Sunken Greek treasures at risk from scuba looters
By Lefteris Papadimas and Daniel Flynn
A corroded mechanism recovered by sponge divers from a sunken wreck near the Greek island of Antikythera in 1902 changed the study of the ancient world forever.
The Antikythera Mechanism, a system of bronze gears from the 2nd century BC, was used to calculate the date of the Olympic Games based on the summer solstice.
Its mechanical complexity was unequalled for 1,000 years, until the cathedral clocks of the Middle Ages.
Archaeologists believe hundreds more wrecks beneath the eastern Mediterranean may contain treasures, but a new law opening Greece's coastline to scuba diving has experts worried that priceless artifacts could disappear into the hands of treasure hunters.
"The future of archaeology in this part of the world is in the sea," said marine archaeologist Harry Tzalas. "This law is very dangerous, it opens the way to the looting of antiquities from the seabed which we don't even know exist."

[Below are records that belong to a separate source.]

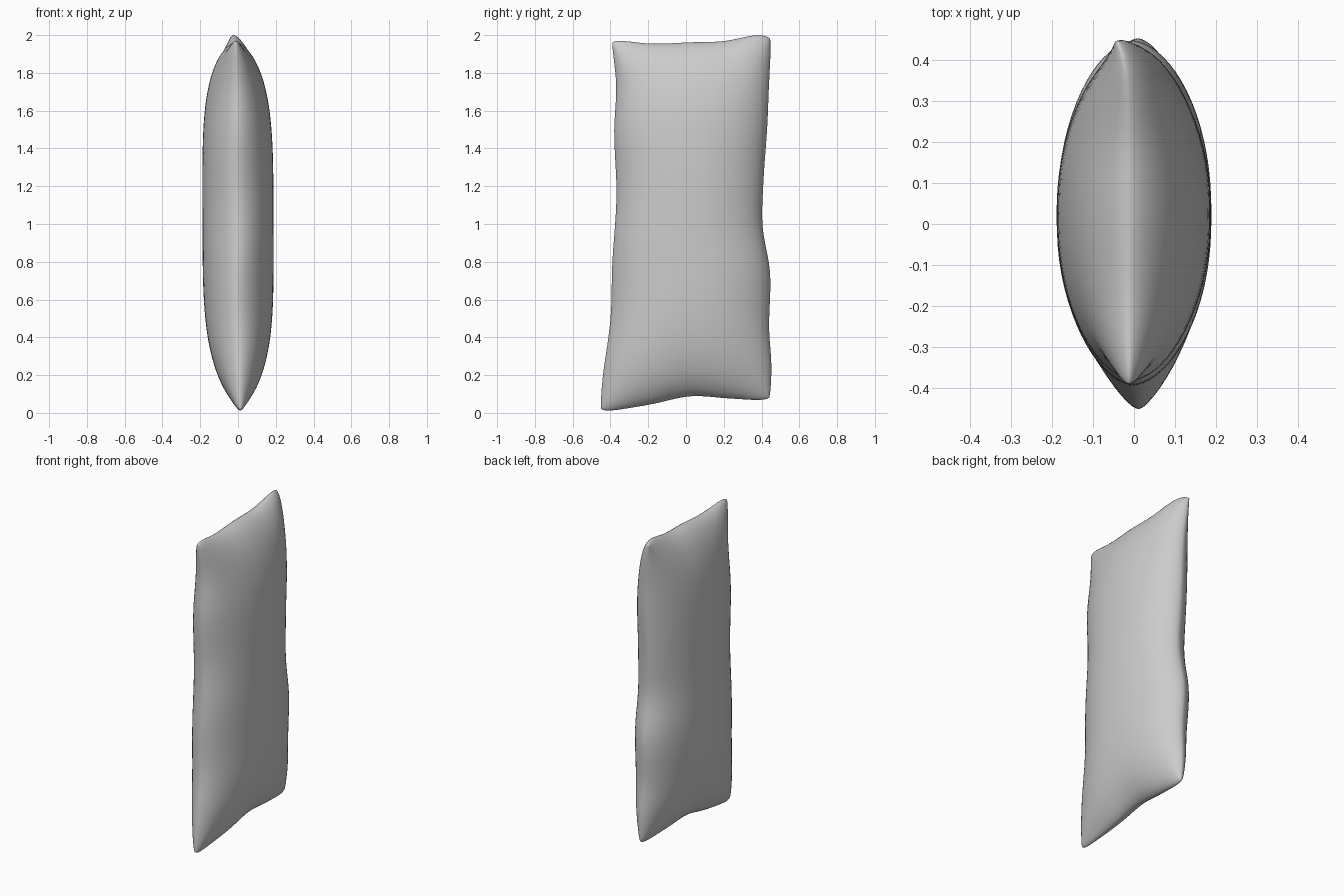
import bpy, bmesh, math

if "Cube" in bpy.data.objects:
    bpy.data.objects.remove(bpy.data.objects["Cube"])

# Seam outline of the cushion: (along, across) pairs for each side
FRONT = [(0, -.46), (.1, -.44), (.25, -.40), (.4, -.39), (.58, -.368), (.75, -.38), (.88, -.37), (1, -.40)]
BACK = [(0, .45), (.1, .452), (.2, .44), (.35, .445), (.48, .405), (.6, .41), (.75, .43), (.87, .44), (1, .455)]
BOTTOM = [(0, .0), (.3, .045), (.53, .088), (.75, .077), (1, .062)]
TOP = [(0, 1.98), (.25, 1.955), (.5, 1.962), (.7, 1.968), (.9, 2.0), (1, 2.0)]


def curve(pts, t):
    """Smooth (Catmull-Rom style) interpolation through the outline points."""
    n = len(pts)
    i = max(k for k in range(n - 1) if pts[k][0] <= t + 1e-9)

    def slope(k):
        a, b = pts[max(k - 1, 0)], pts[min(k + 1, n - 1)]
        return (b[1] - a[1]) / (b[0] - a[0])
    (x0, y0), (x1, y1) = pts[i], pts[i + 1]
    h = x1 - x0
    s = (t - x0) / h
    return (y0 * (2 * s**3 - 3 * s**2 + 1) + y1 * (3 * s**2 - 2 * s**3)
            + h * slope(i) * (s**3 - 2 * s**2 + s) + h * slope(i + 1) * (s**3 - s**2))


def point(u, v, side):
    """Point on one face of the cushion, u across and v up, both -1 to 1."""
    blunt = 1 - .02 * abs(u * v) ** 14
    a, b = (u * blunt + 1) / 2, (v * blunt + 1) / 2
    y = (1 - a) * curve(FRONT, b) + a * curve(BACK, b)
    z = (1 - b) * curve(BOTTOM, a) + b * curve(TOP, a)
    full = max(0, 1 - abs(u) ** 2.2) ** .68 * max(0, 1 - abs(v) ** 4) ** .68
    # plump corners, a slight lean and soft seam wrinkles
    round_edge = .02 * (1 - max(abs(u), abs(v)) ** 12) ** .5
    x = side * (.168 * full + round_edge)
    x += .012 * -v * abs(v) - .03 * max(0, u * v) ** 6 * (u > 0)
    x += .004 * math.sin(9 * v + 2) * abs(u) ** 3 * (1 - v * v)
    return x, y, z


NU, NV = 36, 64
bm = bmesh.new()
for side in (1, -1):
    rows = []
    for j in range(NV + 1):
        v = math.sin((j / NV - .5) * math.pi)
        rows.append([bm.verts.new(point(math.sin((i / NU - .5) * math.pi), v, side))
                     for i in range(NU + 1)])
    for j in range(NV):
        for i in range(NU):
            quad = [rows[j][i], rows[j][i + 1], rows[j + 1][i + 1], rows[j + 1][i]]
            bm.faces.new(quad if side > 0 else quad[::-1])
# Sew both faces together along the seam
bmesh.ops.remove_doubles(bm, verts=bm.verts, dist=.0003)
bmesh.ops.recalc_face_normals(bm, faces=bm.faces)
for f in bm.faces:
    f.smooth = True

mesh = bpy.data.meshes.new("cushion")
bm.to_mesh(mesh)
bm.free()
cushion = bpy.data.objects.new("cushion", mesh)
bpy.context.collection.objects.link(cushion)

fabric = bpy.data.materials.new("light grey fabric")
fabric.diffuse_color = (.6, .6, .6, 1)
fabric.use_nodes = True
fabric.node_tree.nodes["Principled BSDF"].inputs["Base Color"].default_value = fabric.diffuse_color
mesh.materials.append(fabric)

Greece's 1932 antiquities law says all artifacts on land and in the sea belong to the state, but it does not regulate scuba diving, developed in the 1940s by Frenchman Jacques Cousteau.